• Problem details:
No pictures go into the output, which should consist only of the lines from the first line of the data through the line with "b = pts[(i +", copied exactly.

*** Opening of Data shown ***

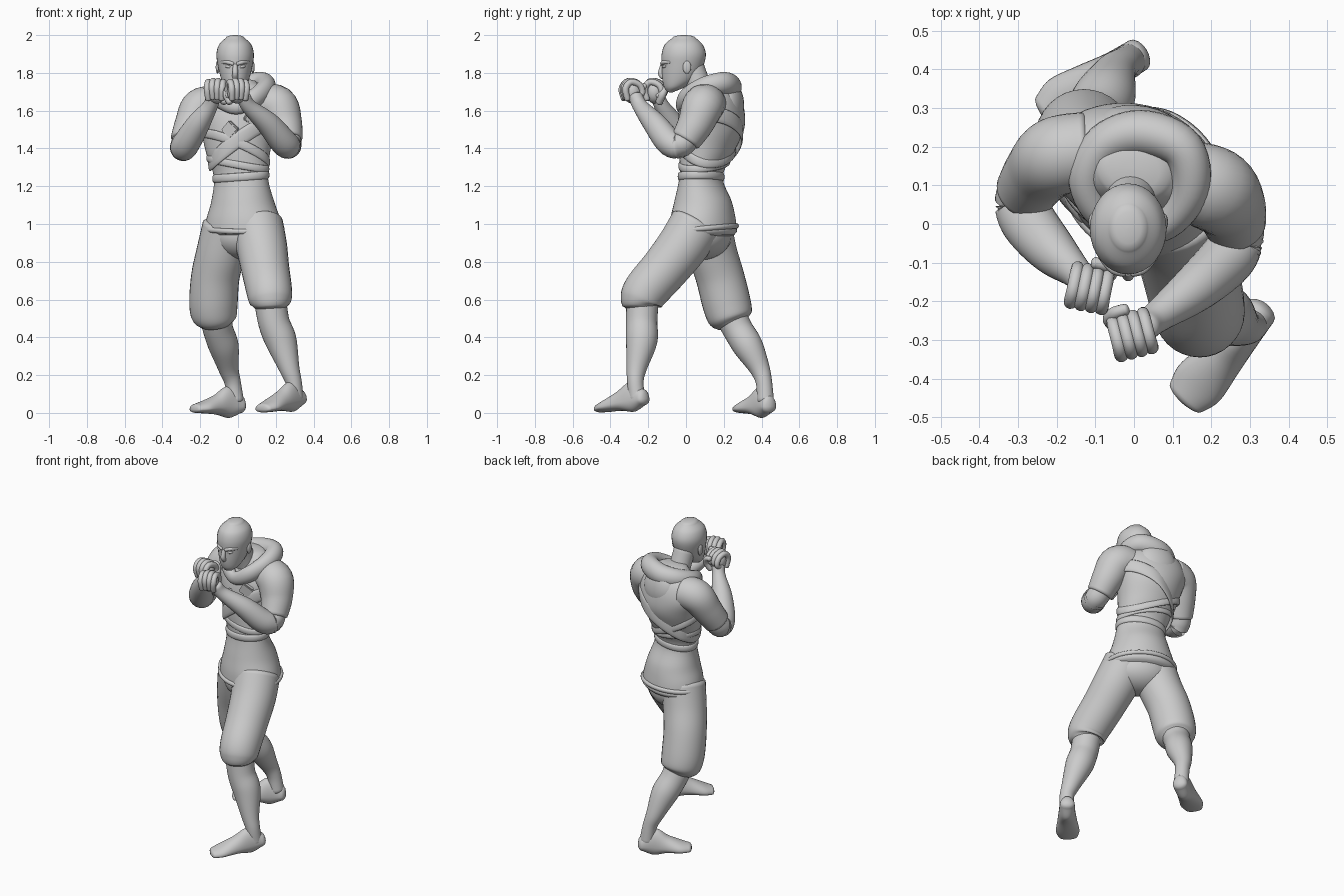
import bpy, bmesh, math
from mathutils import Vector

if "Cube" in bpy.data.objects:
    bpy.data.objects.remove(bpy.data.objects["Cube"])

SEG = 32


def spline(rows, closed=False, n=6):
    """Catmull-Rom interpolation of rows of equal length."""
    m, out = len(rows), []
    pick = (lambda i: rows[i % m]) if closed else (lambda i: rows[max(0, min(m - 1, i))])
    for i in range(m if closed else m - 1):
        p = [pick(i + k) for k in (-1, 0, 1, 2)]
        for j in range(n):
            t = j / n
            out.append([0.5 * (2 * b + (c - a) * t + (2 * a - 5 * b + 4 * c - d) * t * t
                        + (3 * b - a - 3 * c + d) * t ** 3) for a, b, c, d in zip(*p)])
    return out if closed else out + [list(rows[-1])]


def tube(name, rows, ref=(0, 1, 0), level=False, closed=False, low=1, cap=0.6, seg=SEG, n=6):
    """Smooth body through rows of x, y, z, half width, half depth[, yaw]."""
    rows = [tuple(r) + (r[3],) if len(r) == 4 else tuple(r) for r in rows]
    pts = spline(rows, closed, n)
    m, rings = len(pts), []
    for i, p in enumerate(pts):
        if level:
            w = math.radians(p[5])
            s, u = Vector((math.cos(w), math.sin(w), 0)), Vector((-math.sin(w), math.cos(w), 0))
            t = Vector((0, 0, 1 if pts[-1][2] > pts[0][2] else -1))
        else:
            a = pts[(i - 1) % m if closed else max(i - 1, 0)]
            b = pts[(i + 1) % m if closed else min(i + 1, m - 1)]
            t = (Vector(b[:3]) - Vector(a[:3])).normalized()
            s = t.cross(Vector(ref)).normalized()
            u = s.cross(t)
        rings.append((Vector(p[:3]), s, u, t, max(p[3], .003), max(p[4], .003)))
    if not closed:                                   # domed ends
        def dome(r, sign):
            c, s, u, t, a, b = r
            return [(c + t * sign * k * min(a, b) * cap, s, u, t, a * q, b * q)
                    for k, q in ((.4, .92), (.75, .66), (.95, .31), (1, .03))]
        rings = dome(rings[0], -1)[::-1] + rings + dome(rings[-1], 1)
    bm = bmesh.new()
    vs = []
    for c, s, u, t, a, b in rings:
        ring = []
        for k in range(seg):
            w = 2 * math.pi * k / seg
            h = math.sin(w)
            ring.append(bm.verts.new(c + s * a * math.cos(w) + u * b * h * (low if h < 0 else 1)))
        vs.append(ring)
    for i in range(len(vs) if closed else len(vs) - 1):
        r, q = vs[i], vs[(i + 1) % len(vs)]
        for k in range(seg):
            bm.faces.new((r[k], r[(k + 1) % seg], q[(k + 1) % seg], q[k]))
    if not closed:
        bm.faces.new(vs[0][::-1])
        bm.faces.new(vs[-1])
    bmesh.ops.recalc_face_normals(bm, faces=bm.faces)
    return finish(name, bm)


def finish(name, bm):
    me = bpy.data.meshes.new(name)
    bm.to_mesh(me)
    bm.free()
    for f in me.polygons:
        f.use_smooth = True
    ob = bpy.data.objects.new(name, me)
    bpy.context.collection.objects.link(ob)
    return ob


def ball(name, loc, scale, rot=(0, 0, 0)):
    bm = bmesh.new()
    bmesh.ops.create_uvsphere(bm, u_segments=24, v_segments=16, radius=1)
    ob = finish(name, bm)
    ob.location, ob.scale, ob.rotation_euler = loc, scale, rot
    return ob


# tunic
TORSO = [(.03, .09, .96, .215, .172, -25), (.028, .09, 1.03, .2, .166, -25),
         (.025, .09, 1.12, .17, .148, -24), (.015, .08, 1.25, .147, .11, -20),
         (.0, .11, 1.38, .172, .142, -15), (.0, .14, 1.5, .198, .165, -14),
         (.0, .15, 1.6, .222, .155, -14), (.0, .155, 1.69, .185, .12, -14),
         (.0, .14, 1.75, .1, .08, -14)]
tube("tunic", TORSO, level=True, cap=.25, seg=48)
PROFILE = spline(TORSO, n=20)


def on_torso(angle, z, out=1.0):
    """Point on the tunic at an angle (degrees, -90 is the front) and height."""
    p = min(PROFILE, key=lambda r: abs(r[2] - z))
    w, a = math.radians(p[5]), math.radians(angle) - math.radians(p[5])
    x, y = p[3] * out * math.cos(a), p[4] * out * math.sin(a)
    return (p[0] + x * math.cos(w) - y * math.sin(w), p[1] + x * math.sin(w) + y * math.cos(w), z)


def band(name, z, tilt, phase, half_width, thick):
    rows = [on_torso(a, z + tilt * math.cos(math.radians(a - phase))) + (thick, half_width)
            for a in range(0, 360, 15)]
    tube(name, rows, ref=(0, 0, 1), closed=True, seg=12, n=3)


# hem, waist folds and crossing sash
band("tunic_hem", .975, .015, 90, .014, .012)
band("waist_fold", 1.25, .01, 0, .022, .009)
band("rib_fold", 1.32, .03, 160, .02, .008)
band("chest_sash", 1.45, .13, 0, .04, .009)
band("lower_sash", 1.40, .08, 200, .025, .008)

# chest pouches
for i, (ang, z) in enumerate(((-104, 1.5), (-74, 1.565))):
    bm = bmesh.new()
    bmesh.ops.create_cube(bm, size=1)
    bmesh.ops.scale(bm, vec=(.07, .03, .07), verts=bm.verts)
    bmesh.ops.bevel(bm, geom=bm.edges[:], offset=.006, segments=2, affect='EDGES')
    pouch = finish("chest_pouch", bm)
    for f in pouch.data.polygons:
        f.use_smooth = False
    pouch.location = on_torso(ang, z, 1.03)
    pouch.rotation_euler = (.1, math.radians(42 - 10 * i), math.radians(ang + 90))

# draped hood
tube("hood", [(.02, .235, 1.725, .06, .065), (.125, .195, 1.745, .055, .06), (.145, .09, 1.72, .05, .055),
              (.085, 0, 1.665, .04, .05), (-.01, -.02, 1.62, .03, .04), (-.09, .03, 1.655, .04, .045),
              (-.12, .12, 1.69, .05, .05), (-.075, .205, 1.71, .055, .06)],
     ref=(0, 0, 1), closed=True, seg=24)
ball("hood_tip", (.02, .24, 1.64), (.12, .065, .12), (.1, 0, -.2))

# masked head and neck
tube("neck", [(0, .12, 1.6, .085), (-.005, .08, 1.7, .066), (-.015, .035, 1.82, .065)])
tube("head", [(-.015, -.08, 1.703, .03, .022, 0), (-.015, -.06, 1.725, .055, .056, 0),
              (-.015, -.034, 1.77, .075, .092, 0), (-.015, -.018, 1.84, .092, .111, 0),
              (-.015, -.012, 1.9, .099, .117, 0), (-.015, -.012, 1.95, .085, .1, 0),
              (-.015, -.01, 1.985, .05, .062, 0)], level=True, cap=.3)
tube("nose", [(-.015, -.124, 1.84, .012), (-.015, -.133, 1.8, .015), (-.015, -.122, 1.78, .016)], seg=16)
for s in (-1, 1):
    ball("eye", (-.015 + s * .036, -.112, 1.833), (.02, .012, .009), (0, s * -.2, s * .35))
    tube("brow", [(-.015 + s * .012, -.127, 1.848, .01), (-.015 + s * .04, -.117, 1.856, .011),
                  (-.015 + s * .07, -.085, 1.856, .008)], ref=(0, 0, 1), seg=12)
    ball("ear", (-.015 + s * .093, .005, 1.83), (.01, .022, .034))

# sleeves and forearms
tube("rear_sleeve", [(-.12, .19, 1.63, .1), (-.2, .175, 1.615, .102), (-.245, .135, 1.53, .09),
                     (-.28, .085, 1.44, .079)], cap=.2)
tube("rear_forearm", [(-.27, .1, 1.46, .07), (-.29, .06, 1.405, .07), (-.272, .005, 1.43, .072),
                      (-.21, -.07, 1.53, .062), (-.15, -.125, 1.62, .041), (-.13, -.15, 1.67, .038)])
tube("lead_sleeve", [(.12, .12, 1.63, .1), (.205, .09, 1.625, .11), (.245, .05, 1.53, .095),
                     (.262, .0, 1.445, .08)], cap=.2)
tube("lead_forearm", [(.26, .01, 1.46, .07), (.268, -.035, 1.415, .068), (.24, -.09, 1.435, .072),
                      (.16, -.165, 1.53, .062), (.06, -.24, 1.62, .041), (.03, -.265, 1.67, .038)])


# fists with curled fingers
def fist(name, centre, yaw, inner):
    c = Vector(centre)
    s = Vector((math.cos(yaw), math.sin(yaw), 0))
    f = Vector((math.sin(yaw), -math.cos(yaw), 0))
    at = lambda a, b, z: tuple(c + s * a + f * b + Vector((0, 0, z)))
    ball(name + "_palm", c, (.053, .05, .062), (0, 0, yaw))
    for i in range(4):
        a = (i - 1.5) * .027
        z = -.006 * abs(i - 1.5)
        tube(name + "_finger", [at(a * .9, .035, -.03 + z) + (.016,), at(a, .046, .025 + z) + (.018,),
                                at(a, .018, .06 + z) + (.017,), at(a, -.03, .045 + z) + (.017,),
                                at(a, -.046, .005 + z) + (.016,), at(a, -.025, -.015 + z) + (.014,)],
             ref=s, seg=12, n=4)
    tube(name + "_thumb", [at(inner * .03, -.03, -.055) + (.02,), at(inner * .045, -.05, -.015) + (.02,),
                           at(inner * .03, -.064, .02) + (.017,), at(inner * .0, -.066, .03) + (.015,)],
         ref=s, seg=12)


fist("rear_fist", (-.115, -.165, 1.70), -.2, 1)
fist("lead_fist", (-.005, -.285, 1.70), .25, -1)

# baggy trousers
tube("rear_trouser", [(-.055, .11, .98, .135), (-.09, .14, .85, .13), (-.12, .18, .72, .128),
                      (-.13, .215, .58, .128), (-.125, .235, .505, .118), (-.122, .245, .475, .09)], cap=.2)
tube("lead_trouser", [(.1, .05, .99, .14), (.125, -.02, .88, .135), (.145, -.115, .76, .127),
                      (.165, -.21, .65, .121), (.172, -.237, .59, .112), (.174, -.24, .56, .088)], cap=.2)
ball("trouser_seat", (.025, .085, .94), (.19, .15, .13), (0, 0, math.radians(-25)))

# shins
tube("rear_shin", [(-.12, .235, .52, .085), (-.105, .275, .44, .08), (-.075, .33, .35, .079),
                   (-.05, .39, .235, .054), (-.028, .413, .16, .043), (-.015, .42, .07, .045)])
tube("lead_shin", [(.17, -.23, .6, .085), (.19, -.235, .48, .083), (.228, -.235, .38, .083),
                   (.272, -.262, .235, .054), (.295, -.268, .16, .043), (.302, -.26, .08, .045)])

# bare feet
tube("rear_foot", [(.01, .437, .034, .044, .06), (-.05, .4, .036, .047, .105), (-.115, .36, .03, .058, .066),
                   (-.18, .318, .022, .068, .042), (-.222, .288, .018, .052, .03)],
     ref=(0, 0, 1), low=.6)
tube("lead_foot", [(.326, -.227, .072, .044, .055), (.284, -.28, .066, .048, .1), (.228, -.345, .05, .058, .066),
                   (.17, -.41, .03, .07, .042), (.135, -.448, .02, .056, .03)],
     ref=(0, 0, 1), low=.6)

*** Close of Data shown ***

• Solution below:
import bpy, bmesh, math
from mathutils import Vector

if "Cube" in bpy.data.objects:
    bpy.data.objects.remove(bpy.data.objects["Cube"])

SEG = 32


def spline(rows, closed=False, n=6):
    """Catmull-Rom interpolation of rows of equal length."""
    m, out = len(rows), []
    pick = (lambda i: rows[i % m]) if closed else (lambda i: rows[max(0, min(m - 1, i))])
    for i in range(m if closed else m - 1):
        p = [pick(i + k) for k in (-1, 0, 1, 2)]
        for j in range(n):
            t = j / n
            out.append([0.5 * (2 * b + (c - a) * t + (2 * a - 5 * b + 4 * c - d) * t * t
                        + (3 * b - a - 3 * c + d) * t ** 3) for a, b, c, d in zip(*p)])
    return out if closed else out + [list(rows[-1])]


def tube(name, rows, ref=(0, 1, 0), level=False, closed=False, low=1, cap=0.6, seg=SEG, n=6):
    """Smooth body through rows of x, y, z, half width, half depth[, yaw]."""
    rows = [tuple(r) + (r[3],) if len(r) == 4 else tuple(r) for r in rows]
    pts = spline(rows, closed, n)
    m, rings = len(pts), []
    for i, p in enumerate(pts):
        if level:
            w = math.radians(p[5])
            s, u = Vector((math.cos(w), math.sin(w), 0)), Vector((-math.sin(w), math.cos(w), 0))
            t = Vector((0, 0, 1 if pts[-1][2] > pts[0][2] else -1))
        else:
            a = pts[(i - 1) % m if closed else max(i - 1, 0)]
            b = pts[(i + 1) % m if closed else min(i + 1, m - 1)]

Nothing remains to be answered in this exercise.